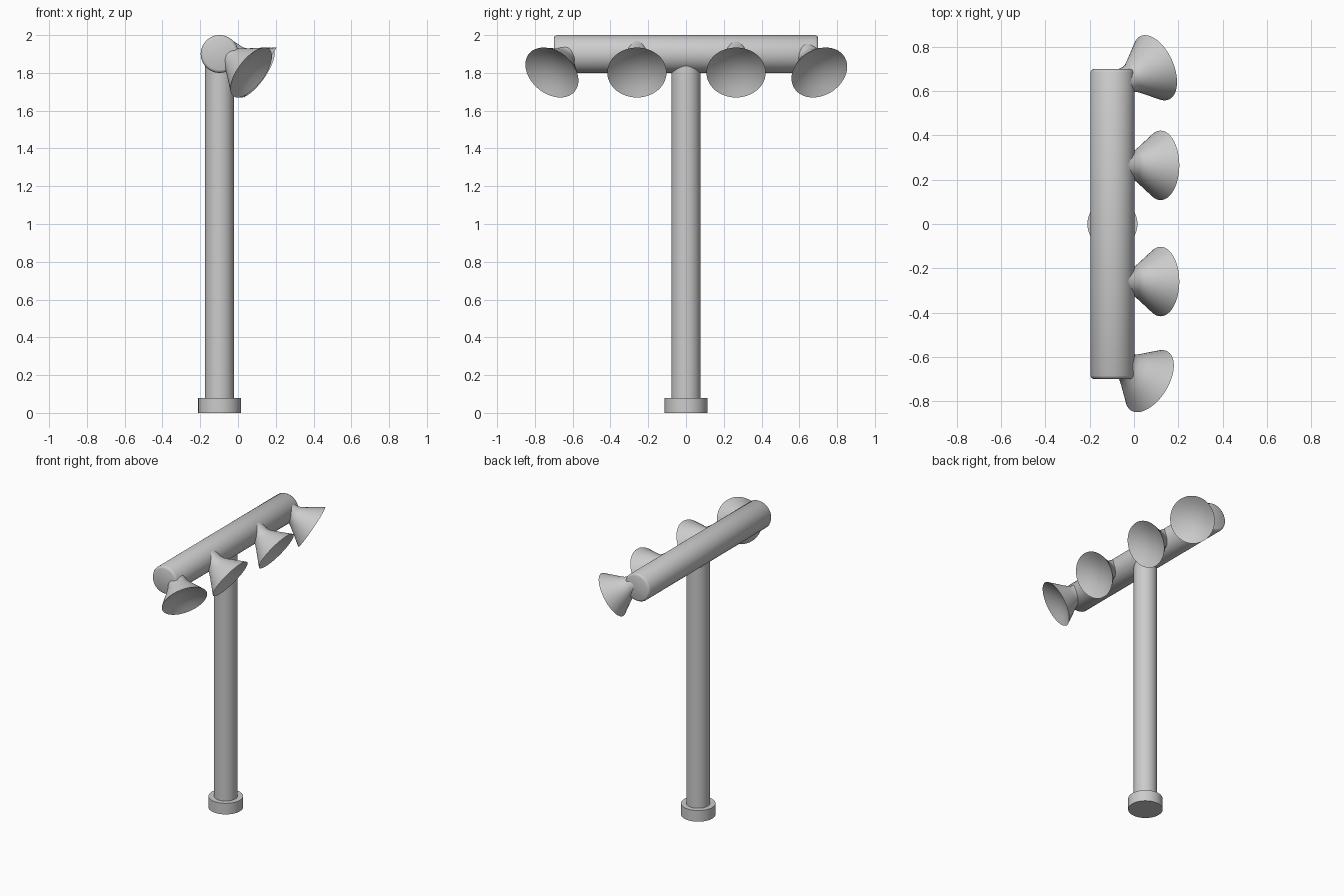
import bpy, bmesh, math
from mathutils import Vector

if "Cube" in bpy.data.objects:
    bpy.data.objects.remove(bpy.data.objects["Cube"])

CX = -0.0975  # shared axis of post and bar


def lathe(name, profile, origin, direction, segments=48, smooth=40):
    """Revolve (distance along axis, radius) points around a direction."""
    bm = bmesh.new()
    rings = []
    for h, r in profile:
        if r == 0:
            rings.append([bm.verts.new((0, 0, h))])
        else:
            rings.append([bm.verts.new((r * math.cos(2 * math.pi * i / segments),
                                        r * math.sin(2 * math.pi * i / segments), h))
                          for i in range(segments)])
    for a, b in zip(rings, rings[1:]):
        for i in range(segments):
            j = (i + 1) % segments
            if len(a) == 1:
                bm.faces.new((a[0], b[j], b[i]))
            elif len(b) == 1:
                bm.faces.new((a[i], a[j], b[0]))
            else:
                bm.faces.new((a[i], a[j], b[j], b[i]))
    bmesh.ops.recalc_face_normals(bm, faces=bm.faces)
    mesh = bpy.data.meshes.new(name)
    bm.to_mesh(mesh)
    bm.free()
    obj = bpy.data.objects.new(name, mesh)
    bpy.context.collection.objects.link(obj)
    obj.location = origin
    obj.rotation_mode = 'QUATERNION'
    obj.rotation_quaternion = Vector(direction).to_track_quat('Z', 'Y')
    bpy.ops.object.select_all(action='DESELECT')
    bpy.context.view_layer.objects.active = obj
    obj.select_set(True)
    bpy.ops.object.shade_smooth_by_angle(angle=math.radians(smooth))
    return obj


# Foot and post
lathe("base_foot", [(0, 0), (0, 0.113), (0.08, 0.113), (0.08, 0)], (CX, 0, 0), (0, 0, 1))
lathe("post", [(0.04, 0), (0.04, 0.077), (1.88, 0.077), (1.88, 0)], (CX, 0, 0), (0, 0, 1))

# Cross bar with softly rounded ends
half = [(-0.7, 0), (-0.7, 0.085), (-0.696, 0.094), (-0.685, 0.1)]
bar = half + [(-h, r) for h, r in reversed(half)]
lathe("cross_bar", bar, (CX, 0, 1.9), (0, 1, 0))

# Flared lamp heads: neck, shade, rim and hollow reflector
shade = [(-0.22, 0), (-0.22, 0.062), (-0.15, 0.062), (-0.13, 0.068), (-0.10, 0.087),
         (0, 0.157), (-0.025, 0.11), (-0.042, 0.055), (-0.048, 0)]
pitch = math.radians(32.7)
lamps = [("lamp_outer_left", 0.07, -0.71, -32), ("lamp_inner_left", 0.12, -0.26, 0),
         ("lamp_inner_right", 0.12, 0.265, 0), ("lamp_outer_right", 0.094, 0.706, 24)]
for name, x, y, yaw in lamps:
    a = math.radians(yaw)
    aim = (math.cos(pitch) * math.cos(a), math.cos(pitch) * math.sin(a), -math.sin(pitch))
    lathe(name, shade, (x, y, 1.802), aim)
__________
## [What to produce]
Except for the pictures, set down each line of the records exactly as it appears.

## [Problem solution]
import bpy, bmesh, math
from mathutils import Vector

if "Cube" in bpy.data.objects:
    bpy.data.objects.remove(bpy.data.objects["Cube"])

CX = -0.0975  # shared axis of post and bar


def lathe(name, profile, origin, direction, segments=48, smooth=40):
    """Revolve (distance along axis, radius) points around a direction."""
    bm = bmesh.new()
    rings = []
    for h, r in profile:
        if r == 0:
            rings.append([bm.verts.new((0, 0, h))])
        else:
            rings.append([bm.verts.new((r * math.cos(2 * math.pi * i / segments),
                                        r * math.sin(2 * math.pi * i / segments), h))
                          for i in range(segments)])
    for a, b in zip(rings, rings[1:]):
        for i in range(segments):
            j = (i + 1) % segments
            if len(a) == 1:
                bm.faces.new((a[0], b[j], b[i]))
            elif len(b) == 1:
                bm.faces.new((a[i], a[j], b[0]))
            else:
                bm.faces.new((a[i], a[j], b[j], b[i]))
    bmesh.ops.recalc_face_normals(bm, faces=bm.faces)
    mesh = bpy.data.meshes.new(name)
    bm.to_mesh(mesh)
    bm.free()
    obj = bpy.data.objects.new(name, mesh)
    bpy.context.collection.objects.link(obj)
    obj.location = origin
    obj.rotation_mode = 'QUATERNION'
    obj.rotation_quaternion = Vector(direction).to_track_quat('Z', 'Y')
    bpy.ops.object.select_all(action='DESELECT')
    bpy.context.view_layer.objects.active = obj
    obj.select_set(True)
    bpy.ops.object.shade_smooth_by_angle(angle=math.radians(smooth))
    return obj


# Foot and post
lathe("base_foot", [(0, 0), (0, 0.113), (0.08, 0.113), (0.08, 0)], (CX, 0, 0), (0, 0, 1))
lathe("post", [(0.04, 0), (0.04, 0.077), (1.88, 0.077), (1.88, 0)], (CX, 0, 0), (0, 0, 1))

# Cross bar with softly rounded ends
half = [(-0.7, 0), (-0.7, 0.085), (-0.696, 0.094), (-0.685, 0.1)]
bar = half + [(-h, r) for h, r in reversed(half)]
lathe("cross_bar", bar, (CX, 0, 1.9), (0, 1, 0))

# Flared lamp heads: neck, shade, rim and hollow reflector
shade = [(-0.22, 0), (-0.22, 0.062), (-0.15, 0.062), (-0.13, 0.068), (-0.10, 0.087),
         (0, 0.157), (-0.025, 0.11), (-0.042, 0.055), (-0.048, 0)]
pitch = math.radians(32.7)
lamps = [("lamp_outer_left", 0.07, -0.71, -32), ("lamp_inner_left", 0.12, -0.26, 0),
         ("lamp_inner_right", 0.12, 0.265, 0), ("lamp_outer_right", 0.094, 0.706, 24)]
for name, x, y, yaw in lamps:
    a = math.radians(yaw)
    aim = (math.cos(pitch) * math.cos(a), math.cos(pitch) * math.sin(a), -math.sin(pitch))
    lathe(name, shade, (x, y, 1.802), aim)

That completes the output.